[Data excerpts]
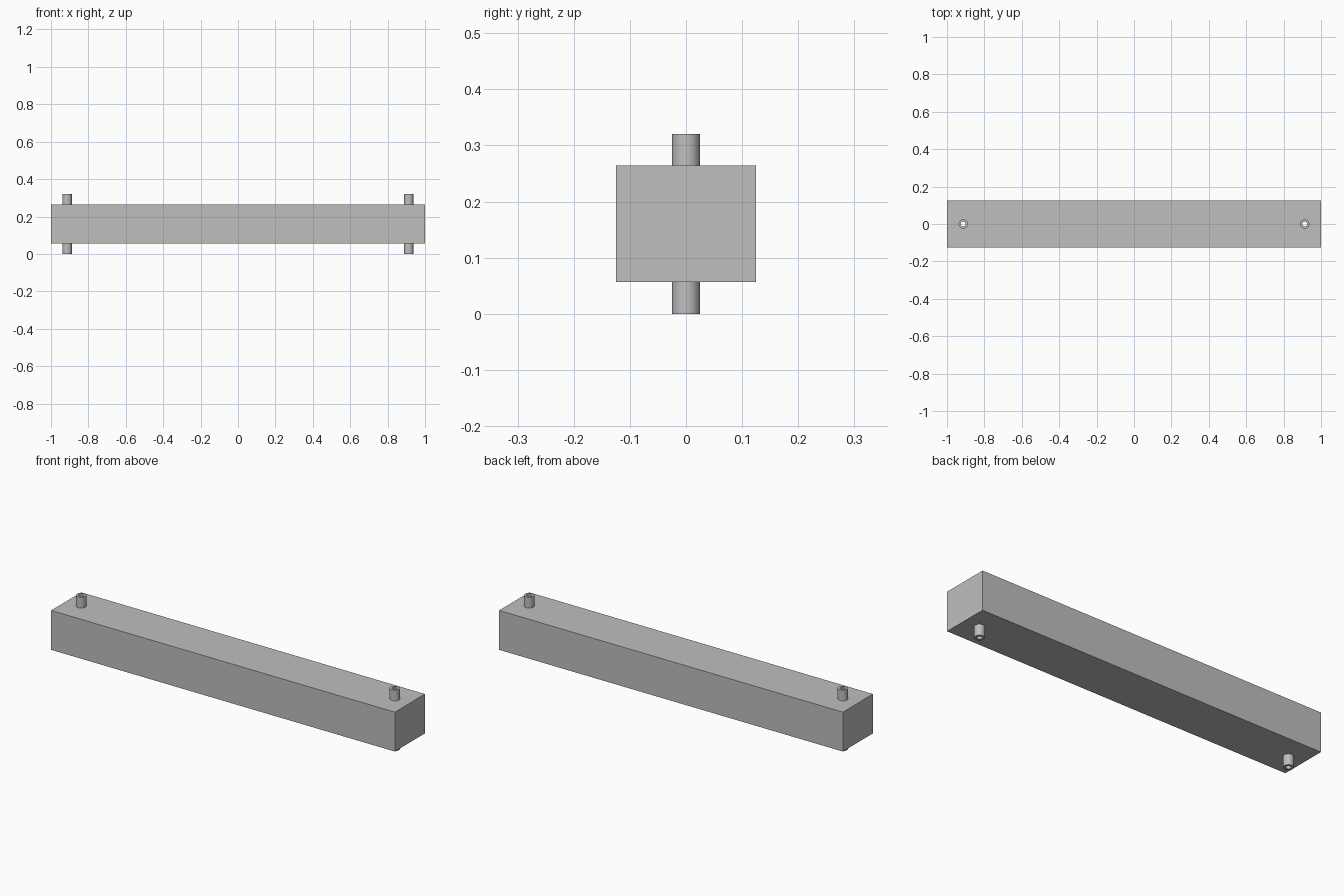
import bpy
import bmesh
import math

default = bpy.data.objects.get("Cube")
if default:
    bpy.data.objects.remove(default, do_unlink=True)

HEIGHT, BASE, TOP = 0.32, 0.057, 0.264
PIN_X, OUTER, INNER, SIDES = 0.913, 0.025, 0.013, 32

grey = bpy.data.materials.new("plain grey")
grey.use_nodes = True
grey.diffuse_color = (0.52, 0.52, 0.52, 1)
grey.node_tree.nodes["Principled BSDF"].inputs["Base Color"].default_value = grey.diffuse_color


def cylinder(name, x, radius, height):
    bpy.ops.mesh.primitive_cylinder_add(vertices=SIDES, radius=radius, depth=height,
                                        location=(x, 0, HEIGHT / 2))
    obj = bpy.context.object
    obj.name = name
    return obj


# Long rectangular beam
bpy.ops.mesh.primitive_cube_add(size=1, location=(0, 0, (BASE + TOP) / 2))
beam = bpy.context.object
beam.name = "beam"
beam.dimensions = (2, 0.25, TOP - BASE)
bpy.ops.object.transform_apply(location=False, rotation=False, scale=True)
beam.data.materials.append(grey)

for side, x in (("left", PIN_X), ("right", -PIN_X)):
    # Hidden cutter that opens the beam inside the tube wall
    cutter = cylinder(side + "_bore_cutter", x, (OUTER + INNER) / 2, HEIGHT * 2)
    cutter.hide_render = True
    cutter.hide_set(True)
    cut = beam.modifiers.new(side + " bore", "BOOLEAN")
    cut.operation = "DIFFERENCE"
    cut.solver = "EXACT"
    cut.object = cutter

    # Hollow pin passing through the beam
    pin = cylinder(side + "_hollow_pin", x, OUTER, HEIGHT)
    bm = bmesh.new()
    bm.from_mesh(pin.data)
    caps = [f for f in bm.faces if abs(f.normal.z) > 0.9]
    bmesh.ops.inset_individual(bm, faces=caps, thickness=(OUTER - INNER) * math.cos(math.pi / SIDES))
    rims = [e for f in caps for e in f.edges]
    bmesh.ops.delete(bm, geom=caps, context="FACES_ONLY")
    bmesh.ops.bridge_loops(bm, edges=rims)
    bmesh.ops.recalc_face_normals(bm, faces=bm.faces)
    bm.to_mesh(pin.data)
    bm.free()
    pin.data.materials.append(grey)
    bpy.ops.object.shade_smooth_by_angle(angle=math.radians(30))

**Work to complete:** Reproduce only the lines running from the one that contains "for side, x" to the last line of the records.

**Result of the task:**
for side, x in (("left", PIN_X), ("right", -PIN_X)):
    # Hidden cutter that opens the beam inside the tube wall
    cutter = cylinder(side + "_bore_cutter", x, (OUTER + INNER) / 2, HEIGHT * 2)
    cutter.hide_render = True
    cutter.hide_set(True)
    cut = beam.modifiers.new(side + " bore", "BOOLEAN")
    cut.operation = "DIFFERENCE"
    cut.solver = "EXACT"
    cut.object = cutter

    # Hollow pin passing through the beam
    pin = cylinder(side + "_hollow_pin", x, OUTER, HEIGHT)
    bm = bmesh.new()
    bm.from_mesh(pin.data)
    caps = [f for f in bm.faces if abs(f.normal.z) > 0.9]
    bmesh.ops.inset_individual(bm, faces=caps, thickness=(OUTER - INNER) * math.cos(math.pi / SIDES))
    rims = [e for f in caps for e in f.edges]
    bmesh.ops.delete(bm, geom=caps, context="FACES_ONLY")
    bmesh.ops.bridge_loops(bm, edges=rims)
    bmesh.ops.recalc_face_normals(bm, faces=bm.faces)
    bm.to_mesh(pin.data)
    bm.free()
    pin.data.materials.append(grey)
    bpy.ops.object.shade_smooth_by_angle(angle=math.radians(30))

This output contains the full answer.